§ **GOAL OF THE EXERCISE**
Please look for the string "else" below and report every line in which it occurs.

§ **GIVEN RECORDS**
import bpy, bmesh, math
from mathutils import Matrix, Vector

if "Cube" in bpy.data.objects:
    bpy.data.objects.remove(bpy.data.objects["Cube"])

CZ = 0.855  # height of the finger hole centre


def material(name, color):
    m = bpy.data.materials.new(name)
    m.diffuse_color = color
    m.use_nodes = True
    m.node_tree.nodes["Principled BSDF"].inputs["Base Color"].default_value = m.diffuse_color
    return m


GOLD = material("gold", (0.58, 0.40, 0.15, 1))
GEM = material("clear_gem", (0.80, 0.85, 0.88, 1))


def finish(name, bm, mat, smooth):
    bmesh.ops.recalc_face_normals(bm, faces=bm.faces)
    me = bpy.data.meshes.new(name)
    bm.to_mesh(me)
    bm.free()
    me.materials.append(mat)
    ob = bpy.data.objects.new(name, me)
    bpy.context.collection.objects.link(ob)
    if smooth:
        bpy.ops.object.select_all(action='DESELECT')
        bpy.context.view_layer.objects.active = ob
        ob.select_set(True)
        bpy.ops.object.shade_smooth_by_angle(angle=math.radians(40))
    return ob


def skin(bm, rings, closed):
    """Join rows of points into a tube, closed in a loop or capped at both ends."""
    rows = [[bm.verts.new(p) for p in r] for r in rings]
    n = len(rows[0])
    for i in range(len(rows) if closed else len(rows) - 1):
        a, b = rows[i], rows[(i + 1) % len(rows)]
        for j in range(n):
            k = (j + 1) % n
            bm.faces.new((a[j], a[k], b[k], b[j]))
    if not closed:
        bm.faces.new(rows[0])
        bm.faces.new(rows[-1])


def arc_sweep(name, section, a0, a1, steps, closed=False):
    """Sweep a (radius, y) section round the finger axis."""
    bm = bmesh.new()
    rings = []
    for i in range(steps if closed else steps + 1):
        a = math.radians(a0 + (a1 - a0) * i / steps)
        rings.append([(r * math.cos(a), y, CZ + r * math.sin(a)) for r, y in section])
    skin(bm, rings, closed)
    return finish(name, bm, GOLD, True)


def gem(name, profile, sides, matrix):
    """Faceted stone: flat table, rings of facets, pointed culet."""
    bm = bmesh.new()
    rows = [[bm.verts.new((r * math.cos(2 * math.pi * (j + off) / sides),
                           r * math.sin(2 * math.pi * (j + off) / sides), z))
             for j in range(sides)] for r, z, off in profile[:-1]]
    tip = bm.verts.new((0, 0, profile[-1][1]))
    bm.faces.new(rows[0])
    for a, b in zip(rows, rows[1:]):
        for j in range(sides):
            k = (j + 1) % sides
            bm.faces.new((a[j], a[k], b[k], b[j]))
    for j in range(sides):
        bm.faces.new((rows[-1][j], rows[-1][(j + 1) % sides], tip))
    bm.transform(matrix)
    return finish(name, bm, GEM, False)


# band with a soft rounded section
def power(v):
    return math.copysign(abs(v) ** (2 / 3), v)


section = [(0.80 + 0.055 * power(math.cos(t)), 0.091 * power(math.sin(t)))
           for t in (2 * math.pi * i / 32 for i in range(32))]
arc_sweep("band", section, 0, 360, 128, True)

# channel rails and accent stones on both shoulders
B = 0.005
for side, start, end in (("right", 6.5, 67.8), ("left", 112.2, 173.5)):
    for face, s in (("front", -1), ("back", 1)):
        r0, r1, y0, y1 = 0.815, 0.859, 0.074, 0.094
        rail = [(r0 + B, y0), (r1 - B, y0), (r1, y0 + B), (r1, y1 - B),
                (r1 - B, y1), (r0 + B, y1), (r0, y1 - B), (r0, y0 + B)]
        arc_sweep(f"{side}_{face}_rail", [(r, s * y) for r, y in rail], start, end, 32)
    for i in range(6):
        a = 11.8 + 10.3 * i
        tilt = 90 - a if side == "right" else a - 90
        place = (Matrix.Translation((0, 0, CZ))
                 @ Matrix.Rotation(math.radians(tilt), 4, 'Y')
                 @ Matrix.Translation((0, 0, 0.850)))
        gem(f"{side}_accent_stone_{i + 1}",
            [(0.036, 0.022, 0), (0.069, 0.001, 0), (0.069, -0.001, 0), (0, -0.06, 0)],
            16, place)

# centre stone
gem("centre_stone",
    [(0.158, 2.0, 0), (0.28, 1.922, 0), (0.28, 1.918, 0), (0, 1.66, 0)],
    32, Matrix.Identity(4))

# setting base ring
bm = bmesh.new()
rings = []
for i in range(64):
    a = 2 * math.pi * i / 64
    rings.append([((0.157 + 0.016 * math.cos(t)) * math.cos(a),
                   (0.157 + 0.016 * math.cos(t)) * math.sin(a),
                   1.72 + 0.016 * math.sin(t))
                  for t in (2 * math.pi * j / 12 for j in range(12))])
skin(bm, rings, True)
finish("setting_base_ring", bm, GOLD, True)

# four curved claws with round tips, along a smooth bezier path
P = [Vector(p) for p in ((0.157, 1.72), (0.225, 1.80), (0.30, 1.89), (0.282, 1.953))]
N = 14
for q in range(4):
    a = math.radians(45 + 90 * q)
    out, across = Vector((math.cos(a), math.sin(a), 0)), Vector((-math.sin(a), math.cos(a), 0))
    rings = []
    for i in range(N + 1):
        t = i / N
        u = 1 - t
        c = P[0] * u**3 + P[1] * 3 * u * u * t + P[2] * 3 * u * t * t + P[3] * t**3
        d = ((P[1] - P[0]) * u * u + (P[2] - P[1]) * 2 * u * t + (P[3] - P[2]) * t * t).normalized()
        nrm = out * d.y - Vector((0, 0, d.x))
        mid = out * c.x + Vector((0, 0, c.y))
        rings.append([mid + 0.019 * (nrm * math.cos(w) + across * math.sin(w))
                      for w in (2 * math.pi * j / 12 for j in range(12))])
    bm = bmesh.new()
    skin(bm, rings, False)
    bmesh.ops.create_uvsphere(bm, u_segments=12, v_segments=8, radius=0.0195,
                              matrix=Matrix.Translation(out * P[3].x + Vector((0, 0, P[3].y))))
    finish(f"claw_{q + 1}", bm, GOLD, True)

§ **REPLY TO THE EXERCISE**
    for i in range(len(rows) if closed else len(rows) - 1):
    for i in range(steps if closed else steps + 1):
        tilt = 90 - a if side == "right" else a - 90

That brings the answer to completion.